***** RECORDS PROVIDED
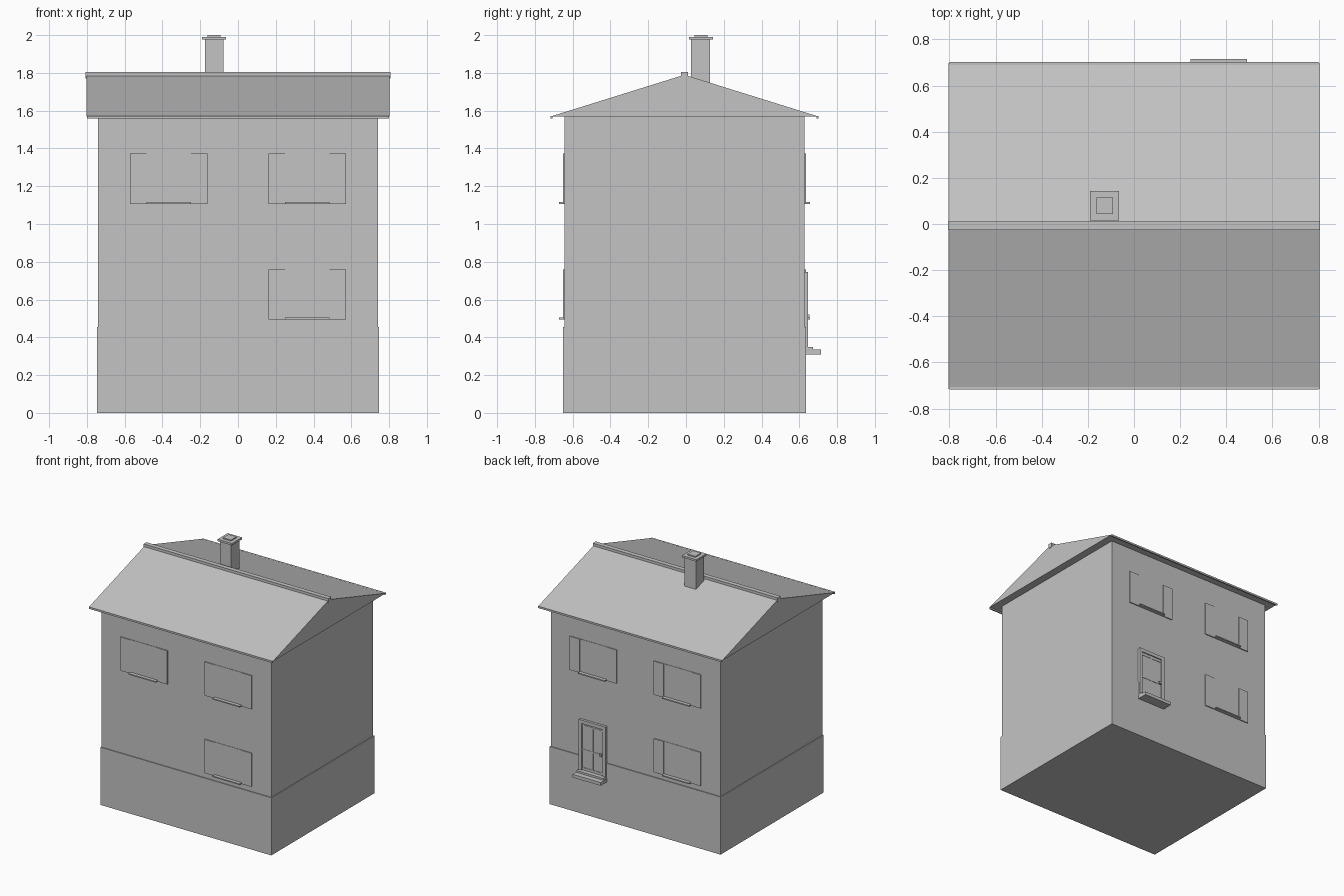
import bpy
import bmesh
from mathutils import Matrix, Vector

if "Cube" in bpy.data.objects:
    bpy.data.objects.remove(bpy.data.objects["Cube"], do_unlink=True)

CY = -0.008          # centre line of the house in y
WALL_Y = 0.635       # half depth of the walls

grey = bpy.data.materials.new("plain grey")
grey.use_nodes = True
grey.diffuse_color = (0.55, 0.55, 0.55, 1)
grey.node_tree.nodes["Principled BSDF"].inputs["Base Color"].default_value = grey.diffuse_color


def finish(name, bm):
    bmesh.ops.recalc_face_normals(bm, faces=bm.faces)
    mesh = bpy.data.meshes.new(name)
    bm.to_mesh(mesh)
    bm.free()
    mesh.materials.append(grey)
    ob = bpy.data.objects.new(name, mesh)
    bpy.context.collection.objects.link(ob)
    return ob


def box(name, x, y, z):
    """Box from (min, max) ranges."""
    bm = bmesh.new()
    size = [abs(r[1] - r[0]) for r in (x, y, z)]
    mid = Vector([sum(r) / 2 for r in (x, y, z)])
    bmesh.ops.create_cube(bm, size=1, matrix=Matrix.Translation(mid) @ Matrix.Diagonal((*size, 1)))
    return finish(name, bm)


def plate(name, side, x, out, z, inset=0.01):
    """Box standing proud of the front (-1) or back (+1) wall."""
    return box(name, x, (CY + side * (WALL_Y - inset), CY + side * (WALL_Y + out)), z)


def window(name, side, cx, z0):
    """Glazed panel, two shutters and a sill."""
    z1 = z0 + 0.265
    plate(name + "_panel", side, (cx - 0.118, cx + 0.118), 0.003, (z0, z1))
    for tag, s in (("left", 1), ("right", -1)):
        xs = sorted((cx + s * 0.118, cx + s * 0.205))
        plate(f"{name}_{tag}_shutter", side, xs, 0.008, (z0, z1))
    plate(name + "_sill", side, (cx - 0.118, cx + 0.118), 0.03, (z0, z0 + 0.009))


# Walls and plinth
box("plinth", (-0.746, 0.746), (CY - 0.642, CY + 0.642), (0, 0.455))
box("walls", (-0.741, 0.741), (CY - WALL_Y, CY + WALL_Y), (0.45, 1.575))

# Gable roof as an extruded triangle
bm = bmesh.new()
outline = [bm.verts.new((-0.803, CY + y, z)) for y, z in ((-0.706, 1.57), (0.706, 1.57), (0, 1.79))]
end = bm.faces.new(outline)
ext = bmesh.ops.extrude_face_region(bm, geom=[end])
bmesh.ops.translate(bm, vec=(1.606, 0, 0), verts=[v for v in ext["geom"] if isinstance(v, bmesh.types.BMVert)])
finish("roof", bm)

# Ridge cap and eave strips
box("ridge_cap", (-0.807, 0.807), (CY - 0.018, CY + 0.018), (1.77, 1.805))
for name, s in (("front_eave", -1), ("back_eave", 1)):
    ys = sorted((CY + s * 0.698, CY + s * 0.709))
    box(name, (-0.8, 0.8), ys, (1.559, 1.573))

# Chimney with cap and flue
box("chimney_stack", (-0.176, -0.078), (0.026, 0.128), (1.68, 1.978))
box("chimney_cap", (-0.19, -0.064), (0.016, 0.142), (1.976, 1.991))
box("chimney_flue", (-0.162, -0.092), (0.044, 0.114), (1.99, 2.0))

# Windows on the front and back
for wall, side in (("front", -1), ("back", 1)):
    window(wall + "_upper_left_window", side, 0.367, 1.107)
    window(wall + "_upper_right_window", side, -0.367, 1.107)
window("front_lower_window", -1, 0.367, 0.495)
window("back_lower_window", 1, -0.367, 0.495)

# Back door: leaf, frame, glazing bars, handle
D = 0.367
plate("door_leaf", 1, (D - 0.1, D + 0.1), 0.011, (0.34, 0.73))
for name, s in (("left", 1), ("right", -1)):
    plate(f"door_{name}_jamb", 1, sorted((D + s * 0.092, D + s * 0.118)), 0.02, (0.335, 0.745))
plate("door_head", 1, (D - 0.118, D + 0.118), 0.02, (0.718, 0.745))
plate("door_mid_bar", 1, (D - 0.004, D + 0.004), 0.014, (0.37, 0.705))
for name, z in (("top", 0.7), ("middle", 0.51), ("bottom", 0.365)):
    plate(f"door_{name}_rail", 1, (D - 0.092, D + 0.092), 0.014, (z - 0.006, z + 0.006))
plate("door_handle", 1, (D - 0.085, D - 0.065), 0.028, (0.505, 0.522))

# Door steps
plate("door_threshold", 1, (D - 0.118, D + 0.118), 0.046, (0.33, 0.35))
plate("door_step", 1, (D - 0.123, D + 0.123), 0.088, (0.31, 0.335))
**********
***** RECORDS PROVIDED
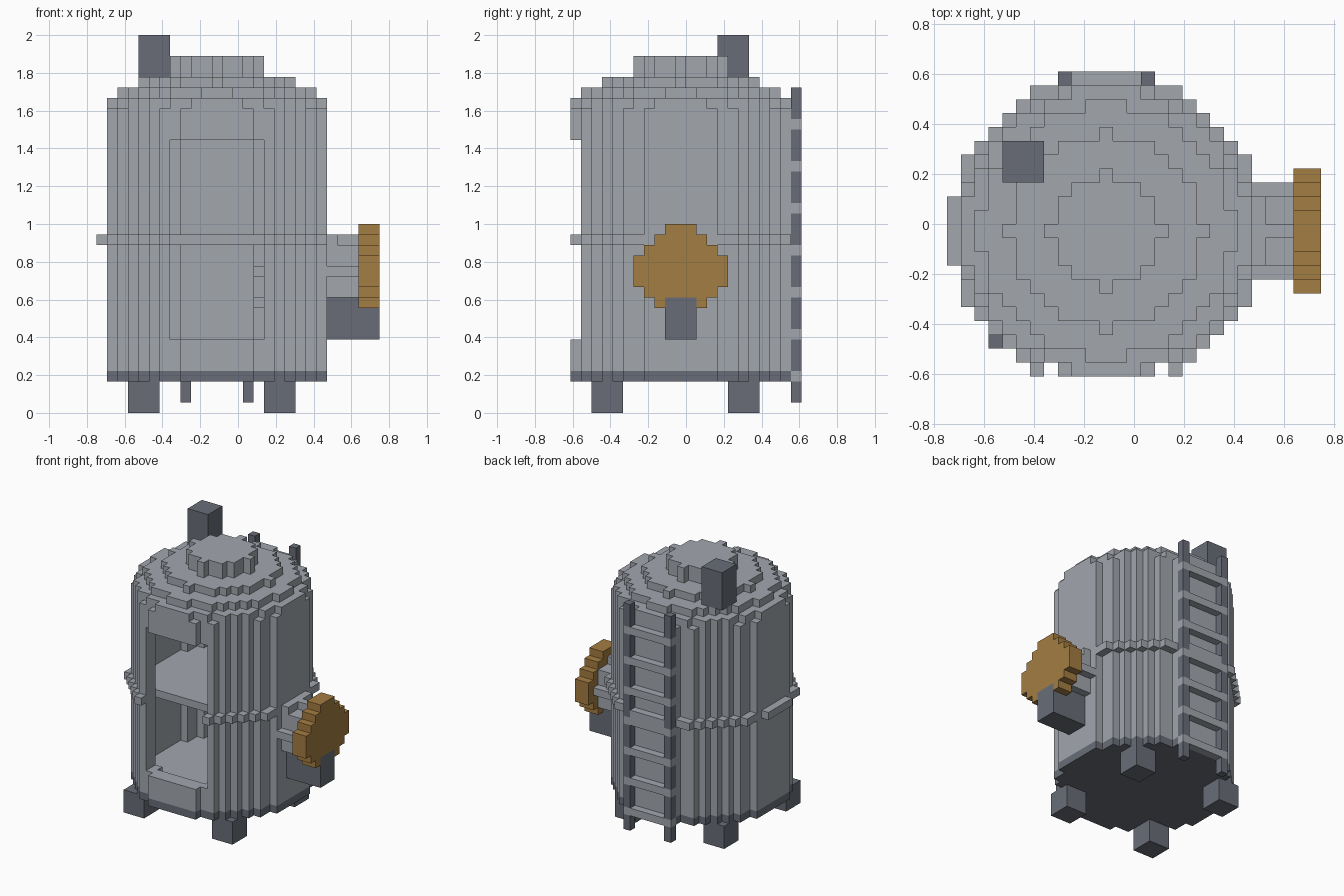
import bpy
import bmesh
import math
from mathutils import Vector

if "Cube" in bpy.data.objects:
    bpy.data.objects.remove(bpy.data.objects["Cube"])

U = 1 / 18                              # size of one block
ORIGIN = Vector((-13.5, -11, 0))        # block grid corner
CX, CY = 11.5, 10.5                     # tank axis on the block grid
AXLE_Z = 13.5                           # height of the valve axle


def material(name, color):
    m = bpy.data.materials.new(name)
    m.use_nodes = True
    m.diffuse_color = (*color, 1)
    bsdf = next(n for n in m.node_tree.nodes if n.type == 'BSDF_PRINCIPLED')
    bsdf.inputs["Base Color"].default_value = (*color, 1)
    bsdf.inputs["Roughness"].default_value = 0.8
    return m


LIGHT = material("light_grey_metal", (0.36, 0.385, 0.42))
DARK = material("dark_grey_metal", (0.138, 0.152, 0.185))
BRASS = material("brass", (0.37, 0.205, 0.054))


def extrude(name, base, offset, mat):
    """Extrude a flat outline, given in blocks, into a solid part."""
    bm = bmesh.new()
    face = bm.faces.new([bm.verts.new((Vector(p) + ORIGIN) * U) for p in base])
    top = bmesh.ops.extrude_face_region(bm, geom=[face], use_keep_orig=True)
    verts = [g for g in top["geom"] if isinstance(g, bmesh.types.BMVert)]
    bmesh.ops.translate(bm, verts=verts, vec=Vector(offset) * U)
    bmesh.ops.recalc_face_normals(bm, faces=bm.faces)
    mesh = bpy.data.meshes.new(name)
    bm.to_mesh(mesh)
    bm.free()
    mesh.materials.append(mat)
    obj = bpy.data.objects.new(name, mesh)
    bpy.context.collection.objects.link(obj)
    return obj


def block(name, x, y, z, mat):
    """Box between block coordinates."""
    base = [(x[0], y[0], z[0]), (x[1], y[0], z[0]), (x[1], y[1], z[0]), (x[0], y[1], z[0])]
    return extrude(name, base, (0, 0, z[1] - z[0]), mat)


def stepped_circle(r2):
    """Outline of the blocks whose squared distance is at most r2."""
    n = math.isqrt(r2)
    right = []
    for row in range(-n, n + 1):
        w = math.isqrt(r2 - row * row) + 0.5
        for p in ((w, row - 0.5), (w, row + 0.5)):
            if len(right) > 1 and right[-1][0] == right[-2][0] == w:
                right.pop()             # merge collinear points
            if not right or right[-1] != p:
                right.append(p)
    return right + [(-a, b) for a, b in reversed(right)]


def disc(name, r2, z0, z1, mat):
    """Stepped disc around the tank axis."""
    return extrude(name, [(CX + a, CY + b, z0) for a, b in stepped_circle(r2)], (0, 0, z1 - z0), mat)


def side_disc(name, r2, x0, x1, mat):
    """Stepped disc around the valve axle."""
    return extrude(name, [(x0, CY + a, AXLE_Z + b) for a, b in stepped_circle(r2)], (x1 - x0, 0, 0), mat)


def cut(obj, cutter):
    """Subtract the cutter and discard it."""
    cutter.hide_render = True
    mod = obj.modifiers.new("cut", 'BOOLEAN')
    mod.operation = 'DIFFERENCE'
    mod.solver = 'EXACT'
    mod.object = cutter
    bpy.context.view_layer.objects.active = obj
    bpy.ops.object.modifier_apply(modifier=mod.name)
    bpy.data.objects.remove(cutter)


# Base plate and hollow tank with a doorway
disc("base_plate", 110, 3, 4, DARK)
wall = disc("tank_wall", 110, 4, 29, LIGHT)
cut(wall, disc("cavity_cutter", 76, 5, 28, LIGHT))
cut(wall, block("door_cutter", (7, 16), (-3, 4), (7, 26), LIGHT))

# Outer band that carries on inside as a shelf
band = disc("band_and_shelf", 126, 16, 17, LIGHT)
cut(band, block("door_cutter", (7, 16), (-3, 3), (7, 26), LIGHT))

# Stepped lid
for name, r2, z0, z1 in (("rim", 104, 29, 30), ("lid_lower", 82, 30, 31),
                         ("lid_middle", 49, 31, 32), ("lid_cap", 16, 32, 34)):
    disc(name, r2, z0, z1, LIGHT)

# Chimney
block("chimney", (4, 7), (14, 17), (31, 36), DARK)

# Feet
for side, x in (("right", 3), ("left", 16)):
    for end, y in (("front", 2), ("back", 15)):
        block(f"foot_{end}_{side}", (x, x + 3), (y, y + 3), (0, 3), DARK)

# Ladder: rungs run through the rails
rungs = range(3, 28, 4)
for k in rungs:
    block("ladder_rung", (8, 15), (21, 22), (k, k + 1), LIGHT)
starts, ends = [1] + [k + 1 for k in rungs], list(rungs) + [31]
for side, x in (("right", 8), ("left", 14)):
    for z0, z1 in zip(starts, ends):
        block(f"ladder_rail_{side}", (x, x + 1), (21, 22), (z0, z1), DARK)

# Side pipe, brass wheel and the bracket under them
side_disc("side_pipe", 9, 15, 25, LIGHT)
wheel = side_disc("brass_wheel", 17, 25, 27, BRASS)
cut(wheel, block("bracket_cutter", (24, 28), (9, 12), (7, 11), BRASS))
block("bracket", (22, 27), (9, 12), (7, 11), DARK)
**********
» **THE PROBLEM**
From the line that has "0.008, (z0, z1))" through the line that has "1, -0.367, 0.495)", copy every line exactly as it appears above, and leave out all others.

» **WRITTEN RESPONSE**
        plate(f"{name}_{tag}_shutter", side, xs, 0.008, (z0, z1))
    plate(name + "_sill", side, (cx - 0.118, cx + 0.118), 0.03, (z0, z0 + 0.009))


# Walls and plinth
box("plinth", (-0.746, 0.746), (CY - 0.642, CY + 0.642), (0, 0.455))
box("walls", (-0.741, 0.741), (CY - WALL_Y, CY + WALL_Y), (0.45, 1.575))

# Gable roof as an extruded triangle
bm = bmesh.new()
outline = [bm.verts.new((-0.803, CY + y, z)) for y, z in ((-0.706, 1.57), (0.706, 1.57), (0, 1.79))]
end = bm.faces.new(outline)
ext = bmesh.ops.extrude_face_region(bm, geom=[end])
bmesh.ops.translate(bm, vec=(1.606, 0, 0), verts=[v for v in ext["geom"] if isinstance(v, bmesh.types.BMVert)])
finish("roof", bm)

# Ridge cap and eave strips
box("ridge_cap", (-0.807, 0.807), (CY - 0.018, CY + 0.018), (1.77, 1.805))
for name, s in (("front_eave", -1), ("back_eave", 1)):
    ys = sorted((CY + s * 0.698, CY + s * 0.709))
    box(name, (-0.8, 0.8), ys, (1.559, 1.573))

# Chimney with cap and flue
box("chimney_stack", (-0.176, -0.078), (0.026, 0.128), (1.68, 1.978))
box("chimney_cap", (-0.19, -0.064), (0.016, 0.142), (1.976, 1.991))
box("chimney_flue", (-0.162, -0.092), (0.044, 0.114), (1.99, 2.0))

# Windows on the front and back
for wall, side in (("front", -1), ("back", 1)):
    window(wall + "_upper_left_window", side, 0.367, 1.107)
    window(wall + "_upper_right_window", side, -0.367, 1.107)
window("front_lower_window", -1, 0.367, 0.495)
window("back_lower_window", 1, -0.367, 0.495)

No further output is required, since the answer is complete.